Data excerpts:
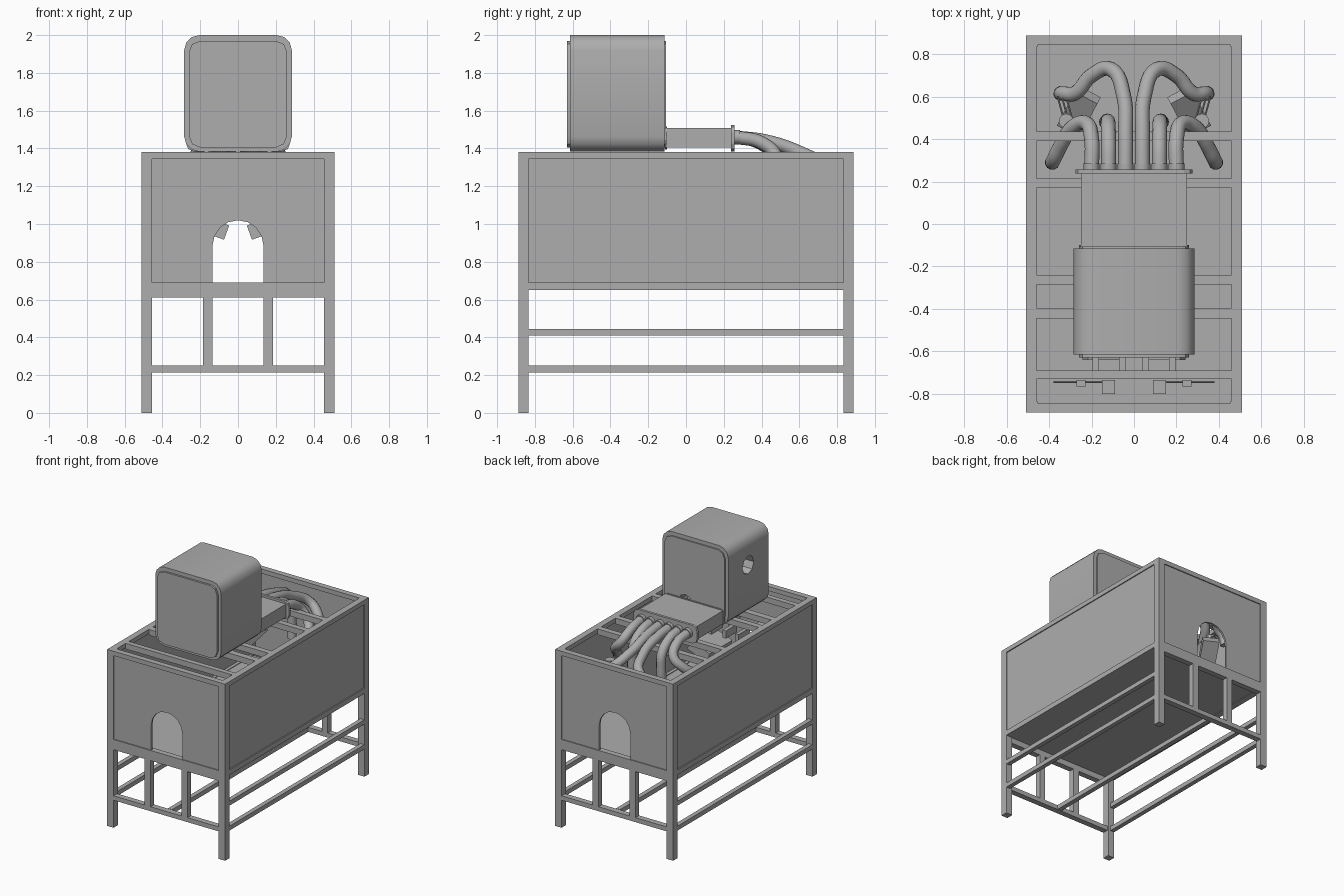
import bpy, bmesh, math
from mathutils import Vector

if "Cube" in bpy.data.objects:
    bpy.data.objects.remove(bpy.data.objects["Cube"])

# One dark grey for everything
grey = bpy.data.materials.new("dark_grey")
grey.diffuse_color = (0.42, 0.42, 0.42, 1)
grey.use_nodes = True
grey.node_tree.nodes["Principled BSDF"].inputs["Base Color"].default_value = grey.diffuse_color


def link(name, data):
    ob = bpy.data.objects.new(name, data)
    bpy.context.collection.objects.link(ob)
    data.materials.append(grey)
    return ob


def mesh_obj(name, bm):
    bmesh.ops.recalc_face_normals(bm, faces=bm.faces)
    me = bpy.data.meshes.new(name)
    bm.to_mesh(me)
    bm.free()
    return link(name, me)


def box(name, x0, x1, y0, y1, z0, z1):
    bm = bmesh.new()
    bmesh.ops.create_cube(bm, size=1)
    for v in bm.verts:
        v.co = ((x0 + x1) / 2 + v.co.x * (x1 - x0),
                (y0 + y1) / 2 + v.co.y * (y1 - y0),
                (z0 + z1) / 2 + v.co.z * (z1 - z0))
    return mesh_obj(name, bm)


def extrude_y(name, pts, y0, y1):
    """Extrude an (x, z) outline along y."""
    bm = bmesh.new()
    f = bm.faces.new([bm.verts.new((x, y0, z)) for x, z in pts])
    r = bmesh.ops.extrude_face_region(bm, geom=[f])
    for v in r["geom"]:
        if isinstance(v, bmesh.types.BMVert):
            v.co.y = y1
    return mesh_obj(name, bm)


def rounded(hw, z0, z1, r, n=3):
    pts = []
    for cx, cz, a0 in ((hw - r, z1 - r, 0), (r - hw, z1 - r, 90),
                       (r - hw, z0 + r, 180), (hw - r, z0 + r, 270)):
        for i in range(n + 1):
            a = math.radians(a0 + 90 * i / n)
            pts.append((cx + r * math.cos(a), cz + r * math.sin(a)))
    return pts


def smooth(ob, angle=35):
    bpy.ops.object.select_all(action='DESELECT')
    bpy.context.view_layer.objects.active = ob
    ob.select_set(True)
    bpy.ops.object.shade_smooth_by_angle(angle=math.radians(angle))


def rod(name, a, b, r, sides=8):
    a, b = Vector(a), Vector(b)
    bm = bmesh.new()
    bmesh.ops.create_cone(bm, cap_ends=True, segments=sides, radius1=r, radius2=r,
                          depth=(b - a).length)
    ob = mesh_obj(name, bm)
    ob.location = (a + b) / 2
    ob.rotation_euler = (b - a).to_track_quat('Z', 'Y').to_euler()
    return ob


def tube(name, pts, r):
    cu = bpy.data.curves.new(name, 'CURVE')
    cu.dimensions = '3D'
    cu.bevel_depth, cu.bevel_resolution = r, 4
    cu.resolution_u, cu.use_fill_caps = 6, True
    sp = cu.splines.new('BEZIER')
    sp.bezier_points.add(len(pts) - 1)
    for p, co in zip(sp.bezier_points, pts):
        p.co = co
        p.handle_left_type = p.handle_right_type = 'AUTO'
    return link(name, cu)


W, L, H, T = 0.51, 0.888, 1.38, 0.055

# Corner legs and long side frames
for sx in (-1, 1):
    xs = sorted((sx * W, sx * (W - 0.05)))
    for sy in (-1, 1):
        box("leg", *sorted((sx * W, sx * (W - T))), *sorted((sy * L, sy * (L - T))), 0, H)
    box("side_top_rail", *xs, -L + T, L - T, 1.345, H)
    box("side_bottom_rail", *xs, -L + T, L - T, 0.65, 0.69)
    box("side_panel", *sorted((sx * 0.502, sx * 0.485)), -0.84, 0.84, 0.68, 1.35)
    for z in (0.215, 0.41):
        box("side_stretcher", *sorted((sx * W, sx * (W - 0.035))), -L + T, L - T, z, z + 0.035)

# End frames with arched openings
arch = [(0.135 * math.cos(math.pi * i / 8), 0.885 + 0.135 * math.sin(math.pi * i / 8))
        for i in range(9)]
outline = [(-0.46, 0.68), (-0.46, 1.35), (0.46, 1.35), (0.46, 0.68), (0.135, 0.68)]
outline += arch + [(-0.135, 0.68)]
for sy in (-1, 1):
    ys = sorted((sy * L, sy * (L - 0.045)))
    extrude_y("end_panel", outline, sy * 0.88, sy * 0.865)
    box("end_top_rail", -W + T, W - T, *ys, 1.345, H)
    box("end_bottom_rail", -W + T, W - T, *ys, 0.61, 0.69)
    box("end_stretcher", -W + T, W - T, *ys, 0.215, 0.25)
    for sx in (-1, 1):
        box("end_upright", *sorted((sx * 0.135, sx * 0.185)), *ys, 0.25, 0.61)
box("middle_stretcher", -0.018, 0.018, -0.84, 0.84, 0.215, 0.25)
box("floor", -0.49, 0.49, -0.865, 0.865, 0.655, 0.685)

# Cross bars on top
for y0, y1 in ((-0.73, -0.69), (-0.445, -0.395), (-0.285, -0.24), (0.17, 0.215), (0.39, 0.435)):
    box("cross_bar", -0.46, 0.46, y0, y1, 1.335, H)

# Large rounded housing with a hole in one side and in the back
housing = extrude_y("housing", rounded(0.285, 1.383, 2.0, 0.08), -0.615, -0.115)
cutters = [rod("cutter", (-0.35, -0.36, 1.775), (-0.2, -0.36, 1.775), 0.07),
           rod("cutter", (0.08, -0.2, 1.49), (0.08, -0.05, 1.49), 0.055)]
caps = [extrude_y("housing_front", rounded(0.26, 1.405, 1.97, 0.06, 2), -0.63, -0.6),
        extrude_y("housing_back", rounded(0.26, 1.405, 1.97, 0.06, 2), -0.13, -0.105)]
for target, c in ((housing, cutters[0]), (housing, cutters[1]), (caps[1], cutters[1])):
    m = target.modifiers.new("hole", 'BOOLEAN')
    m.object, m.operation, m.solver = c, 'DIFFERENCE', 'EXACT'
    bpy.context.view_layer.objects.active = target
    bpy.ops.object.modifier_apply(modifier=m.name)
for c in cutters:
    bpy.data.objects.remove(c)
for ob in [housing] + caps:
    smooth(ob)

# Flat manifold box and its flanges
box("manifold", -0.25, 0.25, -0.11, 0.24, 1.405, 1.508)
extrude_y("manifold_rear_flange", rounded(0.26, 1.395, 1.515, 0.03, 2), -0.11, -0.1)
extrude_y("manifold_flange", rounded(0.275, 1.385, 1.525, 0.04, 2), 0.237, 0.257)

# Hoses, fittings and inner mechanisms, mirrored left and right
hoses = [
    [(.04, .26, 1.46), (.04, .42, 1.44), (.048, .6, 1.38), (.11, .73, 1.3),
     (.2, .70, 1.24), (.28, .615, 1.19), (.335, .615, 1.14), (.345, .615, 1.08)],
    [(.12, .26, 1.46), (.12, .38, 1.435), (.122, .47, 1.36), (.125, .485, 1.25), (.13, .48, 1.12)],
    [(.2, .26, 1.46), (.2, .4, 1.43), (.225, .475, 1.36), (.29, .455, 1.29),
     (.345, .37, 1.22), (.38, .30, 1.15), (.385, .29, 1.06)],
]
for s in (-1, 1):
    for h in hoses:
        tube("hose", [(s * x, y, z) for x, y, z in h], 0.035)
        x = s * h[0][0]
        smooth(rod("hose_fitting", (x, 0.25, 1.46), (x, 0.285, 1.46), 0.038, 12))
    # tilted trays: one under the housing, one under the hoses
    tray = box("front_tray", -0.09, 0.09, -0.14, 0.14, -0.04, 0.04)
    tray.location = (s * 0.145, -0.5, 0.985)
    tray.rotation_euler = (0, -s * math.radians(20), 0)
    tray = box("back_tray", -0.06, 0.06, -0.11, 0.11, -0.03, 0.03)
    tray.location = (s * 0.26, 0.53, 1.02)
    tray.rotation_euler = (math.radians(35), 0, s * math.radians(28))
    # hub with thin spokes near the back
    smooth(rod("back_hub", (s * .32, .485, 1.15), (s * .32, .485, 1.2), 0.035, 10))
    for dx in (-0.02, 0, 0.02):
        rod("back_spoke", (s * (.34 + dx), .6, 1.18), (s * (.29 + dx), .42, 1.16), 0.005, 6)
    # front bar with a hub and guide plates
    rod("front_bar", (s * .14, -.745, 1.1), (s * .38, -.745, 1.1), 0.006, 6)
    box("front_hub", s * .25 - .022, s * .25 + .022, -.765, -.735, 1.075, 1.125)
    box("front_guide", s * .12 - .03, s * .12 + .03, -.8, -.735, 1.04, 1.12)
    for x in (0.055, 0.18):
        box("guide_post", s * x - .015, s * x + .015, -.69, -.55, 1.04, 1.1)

• EXERCISE GOAL:
Only one stretch of the records above is wanted: the lines between the one holding "sp.bezier_points.add(len(pts) - 1)" and the one holding "-0.05, 1.49), 0.055)]", inclusive, reproduced exactly.

• WRITTEN SOLUTION:
    sp.bezier_points.add(len(pts) - 1)
    for p, co in zip(sp.bezier_points, pts):
        p.co = co
        p.handle_left_type = p.handle_right_type = 'AUTO'
    return link(name, cu)


W, L, H, T = 0.51, 0.888, 1.38, 0.055

# Corner legs and long side frames
for sx in (-1, 1):
    xs = sorted((sx * W, sx * (W - 0.05)))
    for sy in (-1, 1):
        box("leg", *sorted((sx * W, sx * (W - T))), *sorted((sy * L, sy * (L - T))), 0, H)
    box("side_top_rail", *xs, -L + T, L - T, 1.345, H)
    box("side_bottom_rail", *xs, -L + T, L - T, 0.65, 0.69)
    box("side_panel", *sorted((sx * 0.502, sx * 0.485)), -0.84, 0.84, 0.68, 1.35)
    for z in (0.215, 0.41):
        box("side_stretcher", *sorted((sx * W, sx * (W - 0.035))), -L + T, L - T, z, z + 0.035)

# End frames with arched openings
arch = [(0.135 * math.cos(math.pi * i / 8), 0.885 + 0.135 * math.sin(math.pi * i / 8))
        for i in range(9)]
outline = [(-0.46, 0.68), (-0.46, 1.35), (0.46, 1.35), (0.46, 0.68), (0.135, 0.68)]
outline += arch + [(-0.135, 0.68)]
for sy in (-1, 1):
    ys = sorted((sy * L, sy * (L - 0.045)))
    extrude_y("end_panel", outline, sy * 0.88, sy * 0.865)
    box("end_top_rail", -W + T, W - T, *ys, 1.345, H)
    box("end_bottom_rail", -W + T, W - T, *ys, 0.61, 0.69)
    box("end_stretcher", -W + T, W - T, *ys, 0.215, 0.25)
    for sx in (-1, 1):
        box("end_upright", *sorted((sx * 0.135, sx * 0.185)), *ys, 0.25, 0.61)
box("middle_stretcher", -0.018, 0.018, -0.84, 0.84, 0.215, 0.25)
box("floor", -0.49, 0.49, -0.865, 0.865, 0.655, 0.685)

# Cross bars on top
for y0, y1 in ((-0.73, -0.69), (-0.445, -0.395), (-0.285, -0.24), (0.17, 0.215), (0.39, 0.435)):
    box("cross_bar", -0.46, 0.46, y0, y1, 1.335, H)

# Large rounded housing with a hole in one side and in the back
housing = extrude_y("housing", rounded(0.285, 1.383, 2.0, 0.08), -0.615, -0.115)
cutters = [rod("cutter", (-0.35, -0.36, 1.775), (-0.2, -0.36, 1.775), 0.07),
           rod("cutter", (0.08, -0.2, 1.49), (0.08, -0.05, 1.49), 0.055)]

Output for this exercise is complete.